I just finished making gazpacho. PJ and I are having a small dinner party tomorrow night, and our first course will be the gazpacho, which of course needs to be thoroughly chilled. I generally love soups, and Gazpacho is my favorite kind of soup. While PJ isn’t as much of a soup fan as I am, we nevertheless agree on our love for gazpacho — one of the many commonalities that makes our relationship work as well as it does. (Never underestimate the power of a good soup to keep your man happy!)

Because of my deep fondness for chilled tomato soup, I often order it whenever I have the opportunity. As one website points out, “There are about as many gazpacho recipes as there are Spanish cooks.” One of the aspects of traveling that I enjoy is sampling as many of those recipes as I can.

The latest addition to my (metaphorical) gazpacho journal occurred while we were in Paris. On our first day there, we stopped for lunch in a little cafe called the Cafe-philo des Phares on the Place de la Bastille. I immediately noticed my favorite appetizer on their menu and ordered it. I should note that my gazpacho tasting has become a kind of hobby — kind of like people who are wine connoisseurs. I want to experience the different varieties available to me but I also want to evaluate and rank them.

The best gazpacho I’ve ever had was in Michigan while PJ lived there for a year. He took me to Kruse and Muer, and we quickly fell in love with their soup. (I also had a great shepherd’s pie at a different restaurant in Michigan, but that’s a different blog entry!) I prefer a balance between the tomato broth and the chunky vegetables. The Michigan gazpacho was perfectly balanced in its quotient of broth to tomatoes to cucumber. (The cucumber is key for me.) I also like a bit of tanginess, which I now know if achieved by using the right amount of lemon juice.

I also had a couple of different gazpachos while we were in Spain two years ago. Our first lunch in Madrid also featured gazpacho, so it’s becoming my little traveling tradition to order gazpacho for my first meal. In Spain, the trick was figuring out whether you wanted to waiter to add vegetables to the tomato base — I didn’t understand what the first waiter was asking me so I did it myself. (I still crimson over with embarrassment when I recall my dining faux pas!)

I now make gazpacho a few times a year during the summer months. Each one comes out differently, since I experiment with different amounts of this and that. Tomorrow’s soup, for example, won’t have any cumin in it, since we’ve run out. I’ve also learned that I like the tomatoes to be pureed (though PJ likes them chopped — we compromise and leave a few chopped up for him). I top it off with low fat sour cream.

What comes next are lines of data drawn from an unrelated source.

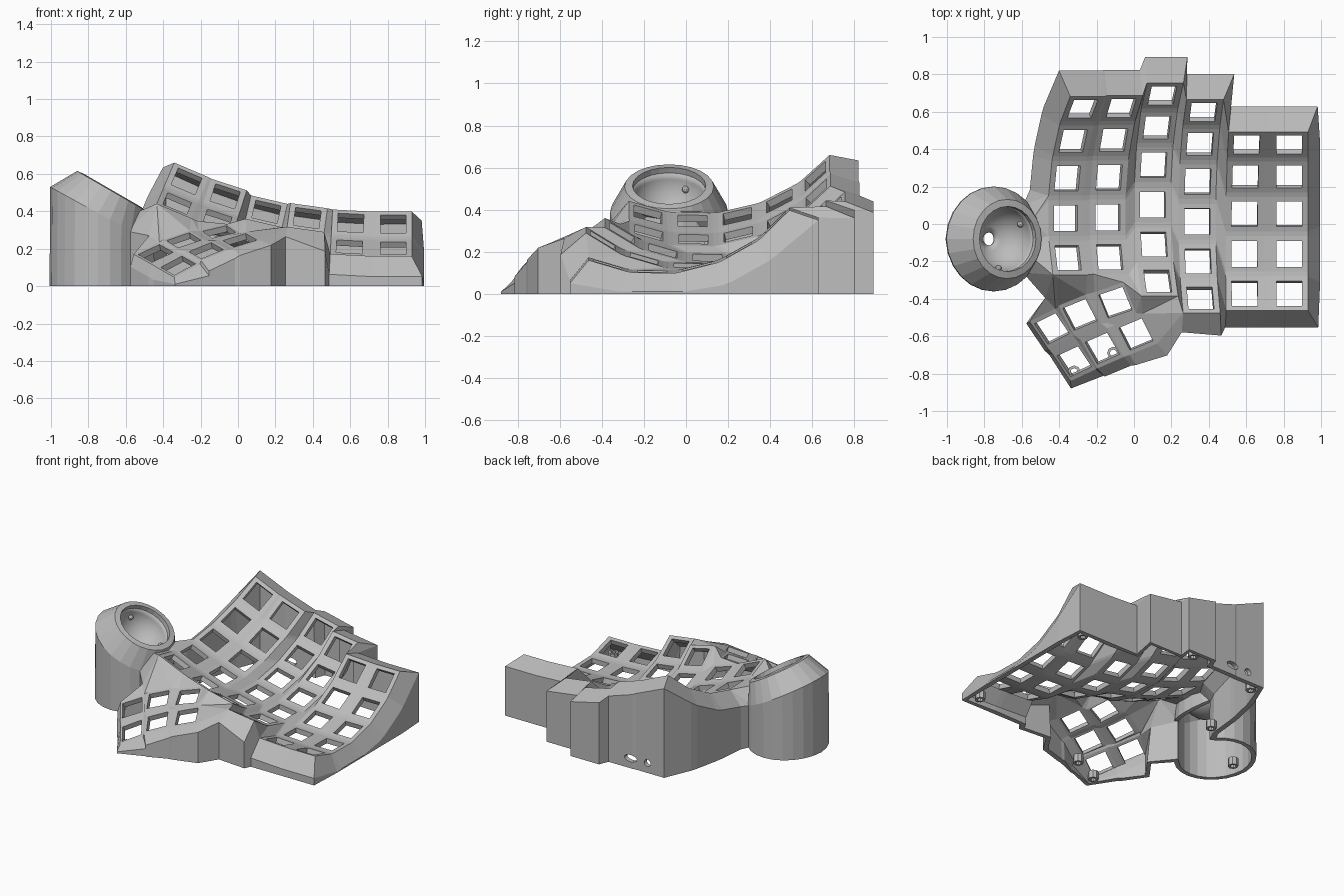
import bpy, bmesh, math
from math import radians, sin, cos
from mathutils import Matrix, Vector

if "Cube" in bpy.data.objects:
    bpy.data.objects.remove(bpy.data.objects["Cube"], do_unlink=True)

grey = bpy.data.materials.new("matte grey")
grey.use_nodes = True
grey.diffuse_color = (0.5, 0.5, 0.5, 1)
grey.node_tree.nodes["Principled BSDF"].inputs["Base Color"].default_value = (0.5, 0.5, 0.5, 1)


def make(name, bm, thickness=0):
    mesh = bpy.data.meshes.new(name)
    bm.to_mesh(mesh)
    bm.free()
    ob = bpy.data.objects.new(name, mesh)
    bpy.context.collection.objects.link(ob)
    mesh.materials.append(grey)
    if thickness:
        mod = ob.modifiers.new("thickness", 'SOLIDIFY')
        mod.thickness = thickness
        mod.offset = -1
    return ob


# Key frames: each finger column is an arc, rolled sideways
R, HOLE = 0.81, 0.069
columns = [(-.365, .048, .347, 23, 5), (-.14, .052, .26, 18, 5), (.1, .12, .172, 13, 6),
           (.338, .03, .135, 8, 6), (.59, -.143, .107, 3, 5), (.83, -.143, .1, 0, 5)]
keys = {}
for c, (x, y, z, roll, rows) in enumerate(columns):
    for r in range(rows):
        keys[c, r] = (Matrix.Translation((x, y, z)) @ Matrix.Rotation(radians(roll), 4, 'Y')
                      @ Matrix.Translation((0, 0, R)) @ Matrix.Rotation(radians(44.4 - 15.2 * r), 4, 'X')
                      @ Matrix.Translation((0, 0, -R)))

# Thumb cluster, two rows of three, on columns 10 to 12
rear = [Vector(p) for p in ((-.44, -.56, .175), (-.29, -.485, .245), (-.10, -.42, .29))]
front = [Vector(p) for p in ((-.32, -.735, .11), (-.17, -.665, .19), (.01, -.59, .245))]
for j in range(3):
    for r, line in enumerate((rear, front)):
        u = (line[min(j + 1, 2)] - line[max(j - 1, 0)]).normalized()
        n = u.cross(rear[j] - front[j]).normalized()
        m = Matrix((u, n.cross(u), n)).transposed().to_4x4()
        keys[10 + j, r] = Matrix.Translation(line[j]) @ m

bm = bmesh.new()
cache = {}


def vert(p):
    k = tuple(round(a, 4) for a in p)
    if k not in cache:
        cache[k] = bm.verts.new(p)
    return cache[k]


def face(*pts):
    vs = list(dict.fromkeys(vert(p) for p in pts))
    if len(vs) > 2 and not bm.faces.get(vs):
        bm.faces.new(vs)


def corner(c, r, name, dx=0, dy=0, drop=0):
    hx, hy = (.083, .092) if c > 9 else (.1, .095)
    sx, sy = (1 if 'R' in name else -1), (1 if 'B' in name else -1)
    return keys[c, r] @ Vector((sx * hx + dx, sy * hy + dy, -drop))


def strip(a, b):
    i = j = 0
    while i < len(a) - 1 or j < len(b) - 1:
        da = (a[i + 1] - b[j]).length if i < len(a) - 1 else 9
        db = (a[i] - b[j + 1]).length if j < len(b) - 1 else 9
        if da < db:
            face(a[i], a[i + 1], b[j])
            i += 1
        else:
            face(a[i], b[j + 1], b[j])
            j += 1


# Square switch frames and the webs between them
ring = ('BL', 'BR', 'FR', 'FL')
for (c, r), m in keys.items():
    outer = [corner(c, r, n) for n in ring]
    inner = [m @ Vector((sx * HOLE, sy * HOLE, 0)) for sx, sy in ((-1, 1), (1, 1), (1, -1), (-1, -1))]
    for i in range(4):
        k = (i + 1) % 4
        face(outer[i], outer[k], inner[k], inner[i])
    below, right, diag = (c, r + 1) in keys, (c + 1, r) in keys, (c + 1, r + 1) in keys
    if below:
        face(outer[3], outer[2], corner(c, r + 1, 'BR'), corner(c, r + 1, 'BL'))
    if right:
        face(outer[1], corner(c + 1, r, 'BL'), corner(c + 1, r, 'FL'), outer[2])
    if below and right and diag:
        face(outer[2], corner(c + 1, r, 'FL'), corner(c + 1, r + 1, 'BL'), corner(c, r + 1, 'BR'))
face(corner(1, 4, 'FR'), corner(2, 4, 'FL'), corner(2, 5, 'BL'), corner(2, 5, 'FL'))
face(corner(3, 4, 'FR'), corner(4, 4, 'FL'), corner(3, 5, 'FR'), corner(3, 5, 'BR'))

# Web from thumb cluster to the finger columns
thumb_edge = [corner(10, 0, 'BR')] + [corner(c, 0, n) for c in (11, 12) for n in ('BL', 'BR')]
thumb_edge += [corner(12, 0, 'FR'), corner(12, 1, 'BR'), corner(12, 1, 'FR')]
finger_edge = [corner(c, 4, n) for c in (0, 1) for n in ('FL', 'FR')]
finger_edge += [corner(2, 5, 'FL'), corner(2, 5, 'FR'), corner(3, 5, 'FL')]
strip(thumb_edge, finger_edge)

# Tilted frame of the ball socket
socket = Matrix.Translation((-.69, -.08, .488)) @ Matrix.Rotation(radians(30), 4, 'Y')


def tilted(rad, h, deg):
    a = radians(deg)
    return socket @ Vector((rad * cos(a), rad * sin(a), h))


def rim(deg):
    return tilted(.20, -.01, deg)


def shoulder(deg):
    return tilted(.263 - .012 * abs(sin(radians(deg))), -.12, deg)


# Neck between the socket and the first column
neck = [shoulder(45), rim(30), rim(0), rim(-30), shoulder(-45)]
left_edge = [corner(0, 2, 'FL')] + [corner(0, r, n) for r in (3, 4) for n in ('BL', 'FL')]
strip(neck, left_edge)
notch = Vector((-.475, -.395, .27))
face(neck[-1], left_edge[-1], notch)
face(notch, left_edge[-1], thumb_edge[0])
face(notch, thumb_edge[0], corner(10, 0, 'BL'))

# Outer wall: a sloping lip round the edge, then straight down
wall = [(neck[-1], neck[-1]), (notch, notch)]


def edge(c, r, name, dx, dy, out, drop):
    lip = corner(c, r, name, dx * out, dy * out, drop)
    lip.z = max(lip.z, .01)
    wall.append((corner(c, r, name), lip))


# Thumb sides
for r, name in ((0, 'BL'), (0, 'FL'), (1, 'BL')):
    edge(10, r, name, -1, -.4, .045, .05)
edge(10, 1, 'FL', -.9, -1, .06, .06)
edge(10, 1, 'FR', 0, -1, .07, .05)
edge(11, 1, 'FL', 0, -1, .07, .04)
edge(11, 1, 'FR', 0, -1, .07, .03)
edge(12, 1, 'FL', 0, -1, .07, .02)
edge(12, 1, 'FR', .2, -1, .085, .01)
# Finger front, right side, back and left side
edge(3, 5, 'FL', 0, -1, .06, .10)
edge(3, 5, 'FR', .4, -1, .05, .15)
for c, name, dx in ((4, 'FL', 0), (4, 'FR', 0), (5, 'FL', 0), (5, 'FR', 1)):
    edge(c, 4, name, dx, -1, .055, .13)
for r in (4, 3, 2, 1):
    edge(5, r, 'BR', 1, 0, .065, .11)
    edge(5, r - 1, 'FR', 1, 0, .065, .11)
for c in range(5, -1, -1):
    edge(c, 0, 'BR', {5: .8, 3: 1, 2: .5}.get(c, 0), 1, .065, .13)
    edge(c, 0, 'BL', -.7 if c == 0 else 0, 1, .065, .13)
for r in range(3):
    if r:
        edge(0, r, 'BL', -1, 0, .06, .12)
    edge(0, r, 'FL', -1, 0, .06, .12)
wall.append((neck[0], neck[0]))
for (t0, l0), (t1, l1) in zip(wall, wall[1:]):
    face(t0, t1, l1, l0)
    face(l0, l1, Vector((l1.x, l1.y, 0)), Vector((l0.x, l0.y, 0)))
bmesh.ops.recalc_face_normals(bm, faces=bm.faces)
bm.normal_update()
if sum(f.normal.z * f.calc_area() for f in bm.faces) < 0:
    bmesh.ops.reverse_faces(bm, faces=bm.faces)
shell = make("keyboard_shell", bm, .035)

# Cable slot and round port low in the back wall
for name, x, w in (("slot_cutter", -.14, 1.9), ("port_cutter", -.27, 1)):
    cb = bmesh.new()
    bmesh.ops.create_cone(cb, cap_ends=True, segments=16, radius1=.025, radius2=.025, depth=.3,
                          matrix=Matrix.Translation((x, .82, .07)) @ Matrix.Scale(w, 4, (1, 0, 0))
                          @ Matrix.Rotation(radians(90), 4, 'X'))
    cutter = make(name, cb)
    cutter.hide_render = True
    cutter.hide_viewport = True
    mod = shell.modifiers.new(name, 'BOOLEAN')
    mod.object = cutter
    mod.solver = 'EXACT'

# Ball socket housing, open towards the body below the shoulder
SEG = 24
bm, cache = bmesh.new(), {}
for i in range(SEG):
    a, b = i * 360 / SEG, (i + 1) * 360 / SEG
    face(tilted(.174, 0, a), tilted(.174, 0, b), tilted(.195, 0, b), tilted(.195, 0, a))
    face(tilted(.195, 0, a), tilted(.195, 0, b), shoulder(b), shoulder(a))
    if 45 <= a < 315:
        p, q = shoulder(a), shoulder(b)
        face(p, q, Vector((q.x, q.y, 0)), Vector((p.x, p.y, 0)))
make("socket_housing", bm, .03)

# Bowl, left open at the bottom as a sensor window
bm, cache = bmesh.new(), {}
for k in range(7):
    e0, e1 = radians(k * 11.25), radians((k + 1) * 11.25)
    for i in range(SEG):
        a, b = i * 360 / SEG, (i + 1) * 360 / SEG
        face(*[tilted(.174 * cos(e), -.174 * sin(e), d) for e, d in ((e0, a), (e0, b), (e1, b), (e1, a))])
bm.normal_update()
for f in bm.faces:
    f.smooth = True
    if f.normal.dot(socket.translation - f.calc_center_median()) < 0:
        f.normal_flip()
make("socket_bowl", bm, .02)

# Bearing studs in the bowl
bm = bmesh.new()
for d in (30, 150, 270):
    bmesh.ops.create_icosphere(bm, subdivisions=2, radius=.018,
                               matrix=Matrix.Translation(tilted(.158, -.07, d)))
make("bearing_studs", bm)

# Hollow screw posts inside the wall
for x, y in ((-.36, .74), (.2, .83), (.91, .57), (.9, -.47), (-.32, -.79), (-.9, -.08), (-.48, .2), (-.11, -.69)):
    bm = bmesh.new()
    bmesh.ops.create_cone(bm, cap_ends=False, segments=8, radius1=.034, radius2=.034, depth=.055,
                          matrix=Matrix.Translation((x, y, .0275)))
    make("screw_post", bm, .015)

The Parisian gazpacho was unlike any other I’ve ever had. It tasted exactly like gazpacho should but it was only broth. The chef had clearly strained the soup through a cheese cloth (or something similar), leaving only the broth, which was almost clear. It was delicious, but I really like the texture of the vegetables in my soup not just the residue of flavor suggesting that they were once there.

The worst gazpacho I’ve ever had was all pureed — all of the vegetables had been put in a blender (or processor) and blended until the entire soup had the consistency of mush. Gazpacho shouldn’t (in my opinion) be mush. It just ruins the whole experience. It turns out I’ve rather have gazpacho broth than gazpacho mush!

Hopefully, our guests like the soup. I’m pretty sure I would be completely fine with any or all of them not liking any other aspect of the dinner, but if they don’t like my gazpacho I’ll be torn between the shame of making a bad soup (if that’s the problem) and the disdain of their bad taste (the more likely culprit). I don’t think I could stay friends with someone who insults my gazpacho!

Now I just wish I had better soup bowls — besides a gazpacho fetish, I suffer from a glassware and bowls mania.

Bon appetite!